Saturday morning, LDS Democrats statewide got out of bed early to participate in local service projects in celebration of Martin Luther King Jr. Day.
This newest caucus of the Utah Democrats was organized in October 2011 by State Sen. Ben McAdams. The Martin Luther King Day weekend celebration was only the second event as an organization for the LDS Democrats, according to Craig Janis, Outreach Chair.
“Our first activity was a pancake breakfast before General Conference,” Janis said.
The theme of the weekend was inspired by a quote from King, according to McAdams as he announced the day of service a few weeks ago.
“Everybody can be great … because anybody can serve,” McAdams said, quoting King.
This thought was successfully illustrated in Provo as members of the community, each representing different organizations, united to help improve their community.
Those living in Utah County participated alongside United Way to paint the new offices of an organization called Easter Seals.
Easter Seals is a private, nonprofit organization serving children and adults with autism and other disabilities, along with disadvantaged families in Idaho, Montana, Utah and Wyoming.
Last week the small Provo branch of Easter Seals, which is partnered with Wasatch Mental Health, moved from rented space in the main building into its own building on the Wasatch Mental Health campus, located near Seven Peaks.
“We are a home-based program, so most of my staff do all the services in the home,” said Janet Wade, Director of Easter Seals services in Utah. “But because of the economy of doing it that way, we’ve had more money to provide more services so I can hire more staff, hence the need for more office space.”
The building, while spacious, was clearly in need of a paint job. In order to keep funds to provide services to the community, Easter Seals advertised a need for volunteers to help get the building ready for use.
“We contacted United Way to find a project for Utah County and they told us about this one,” Janis said. “We put out word to BYU and a few other places to find volunteers and get everybody here.”

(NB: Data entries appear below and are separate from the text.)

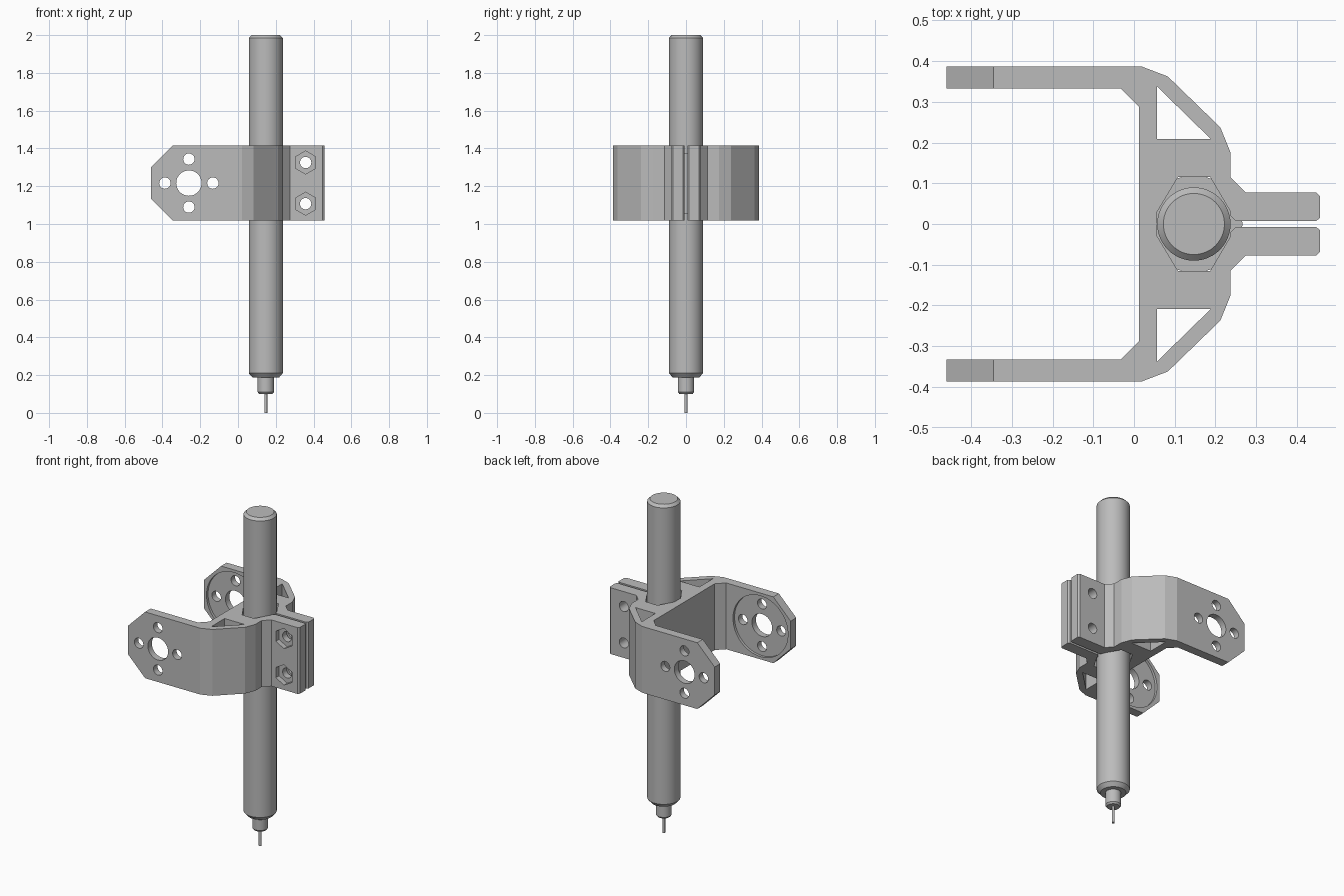
import bpy, bmesh, math
from mathutils import Matrix

if "Cube" in bpy.data.objects:
    bpy.data.objects.remove(bpy.data.objects["Cube"])

grey = bpy.data.materials.new("machined grey")
grey.use_nodes = True
colour = (0.5, 0.5, 0.5, 1)
grey.diffuse_color = colour
grey.node_tree.nodes["Principled BSDF"].inputs["Base Color"].default_value = colour

AXIS_X = 0.147           # spindle axis
LOW, HIGH = 1.018, 1.415 # bracket bottom and top
MID = (LOW + HIGH) / 2


def make_object(name, bm):
    bmesh.ops.recalc_face_normals(bm, faces=bm.faces)
    mesh = bpy.data.meshes.new(name)
    bm.to_mesh(mesh)
    bm.free()
    mesh.materials.append(grey)
    obj = bpy.data.objects.new(name, mesh)
    bpy.context.collection.objects.link(obj)
    return obj


def prism(name, points, start, end, along_y=False):
    """Extrude a flat outline along z, or an x-z outline along y."""
    bm = bmesh.new()
    place = (lambda a, b: (a, start, b)) if along_y else (lambda a, b: (a, b, start))
    face = bm.faces.new([bm.verts.new(place(a, b)) for a, b in points])
    moved = bmesh.ops.extrude_face_region(bm, geom=[face])["geom"]
    step = (0, end - start, 0) if along_y else (0, 0, end - start)
    bmesh.ops.translate(bm, vec=step, verts=[v for v in moved if isinstance(v, bmesh.types.BMVert)])
    return make_object(name, bm)


def circle(x, z, radius, sides=32):
    turn = math.pi / 2
    return [(x + radius * math.cos(turn + math.tau * i / sides),
             z + radius * math.sin(turn + math.tau * i / sides)) for i in range(sides)]


def activate(obj):
    bpy.ops.object.select_all(action="DESELECT")
    obj.select_set(True)
    bpy.context.view_layer.objects.active = obj


def cut(target, cutter):
    cutter.hide_render = True
    mod = target.modifiers.new("cut", "BOOLEAN")
    mod.operation, mod.solver, mod.object = "DIFFERENCE", "EXACT", cutter
    activate(target)
    bpy.ops.object.modifier_apply(modifier=mod.name)
    bpy.data.objects.remove(cutter)


def smooth(obj):
    activate(obj)
    bpy.ops.object.shade_smooth_by_angle(angle=math.radians(20))


def lathe(name, profile, sides=48):
    """Revolve (radius, z) points around the spindle axis."""
    bm = bmesh.new()
    verts = [bm.verts.new((r, 0, z)) for r, z in profile]
    edges = [bm.edges.new(pair) for pair in zip(verts, verts[1:])]
    bmesh.ops.spin(bm, geom=verts + edges, cent=(0, 0, 0), axis=(0, 0, 1),
                   angle=math.tau, steps=sides)
    bmesh.ops.remove_doubles(bm, verts=bm.verts, dist=0.0001)
    bmesh.ops.transform(bm, matrix=Matrix.Translation((AXIS_X, 0, 0)), verts=bm.verts)
    obj = make_object(name, bm)
    smooth(obj)
    return obj


# Bracket: half outline from the bore, along the clamp jaw and round the arm
half = [(0.057, 0.03), (0.108, 0.115), (0.187, 0.115), (0.237, 0.03), (0.237, 0.02),
        (0.25, 0.007), (0.447, 0.007), (0.457, 0.016), (0.457, 0.068), (0.447, 0.077),
        (0.275, 0.077), (0.237, 0.114), (0.237, 0.175), (0.212, 0.237), (0.083, 0.362),
        (0.02, 0.386), (-0.46, 0.386), (-0.46, 0.333), (-0.033, 0.333), (0.012, 0.288)]
bracket = prism("clamp_bracket", half + [(x, -y) for x, y in reversed(half)], LOW, HIGH)

# Triangular lightening windows
for side in (1, -1):
    window = [(0.057, side * 0.337), (0.057, side * 0.208), (0.189, side * 0.208)]
    cut(bracket, prism("window_cutter", window, LOW - 0.1, HIGH + 0.1))

# Sloped corners at the arm ends
for edge, inward in ((HIGH, -1), (LOW, 1)):
    corner = [(-0.5, edge + inward * 0.075), (-0.305, edge - inward * 0.04),
              (-0.5, edge - inward * 0.04)]
    corner[0] = (-0.5, edge + inward * 0.155)
    cut(bracket, prism("corner_cutter", corner, -0.5, 0.5, True))

# Motor mount: shallow inner recess, centre hole and four screw holes in each arm
MOUNT_X = -0.26
for side in (1, -1):
    cut(bracket, prism("recess_cutter", circle(MOUNT_X, MID, 0.182, 64),
                       side * 0.3, side * 0.348, True))
cut(bracket, prism("centre_cutter", circle(MOUNT_X, MID, 0.067, 48), -0.5, 0.5, True))
for x, z in circle(MOUNT_X, MID, 0.127, 4):
    cut(bracket, prism("screw_cutter", circle(x, z, 0.03), -0.5, 0.5, True))

# Clamp bolt holes with hexagonal nut pockets on the front jaw
for z in (MID + 0.109, MID - 0.109):
    cut(bracket, prism("bolt_cutter", circle(0.358, z, 0.03), -0.2, 0.2, True))
    cut(bracket, prism("nut_cutter", circle(0.358, z, 0.061, 6), -0.2, -0.047, True))
smooth(bracket)

# Spindle, collet and cutting bit
lathe("spindle_body", [(0, 0.187), (0.07, 0.187), (0.09, 0.21), (0.09, 1.985),
                       (0.075, 2.0), (0, 2.0)])
lathe("collet", [(0, 0.1), (0.035, 0.1), (0.043, 0.11), (0.043, 0.19), (0, 0.19)])
lathe("cutting_bit", [(0, 0), (0.008, 0), (0.008, 0.105), (0, 0.105)], 16)

# Collar hidden inside the bracket bore
lathe("spindle_collar", [(0.085, MID - 0.16), (0.119, MID - 0.16),
                         (0.119, MID + 0.16), (0.085, MID + 0.16)])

There were many participants who represented the LDS Democrats, such as Claire Forste and Renata Forste, a mother and daughter from Orem, and Carlynn Briggs and Chris Briggs, a husband and wife from Alpine.
“We received an email from LDS Democrats, so we responded and we are happy to be here,” Carlynn said.
Others, like Anna O’Bryan from Possumtrot, Ky., and Annelise White from Greenville, N.C., came representing the BYU Democrats. BYU’s Y-Serve was also represented by Allexis Done from Spring Mills, Pa., and Cammie Marler from Bryant, Ark.
The total count of volunteers who signed in was 29, according to Wade.
“I had only been looking for 15 people,” Janis said, showing his happiness with the outcome of volunteers.
The entire interior of the building was completed in about four hours.
“It looks great,” said Wade, expressing gratitude to the volunteers as they left the building.
Janis was also grateful for the support shown by the community.
“Thanks to the BYU students who came,” Janis said. “It’s good to remember everything that Martin Luther King taught and what he stood for. I can’t think of a better way then giving service.”
The LDS Democrats’ celebration of Martin Luther King Day weekend officially ended Monday night, with a multi-denominational fireside held at the University of Utah.
The speakers included Pamela J. Atkinson, who serves as a member of several nonprofit organizations in Utah, Ronald Coleman, African American history professor, and Chase Peterson, former President of the University of Utah.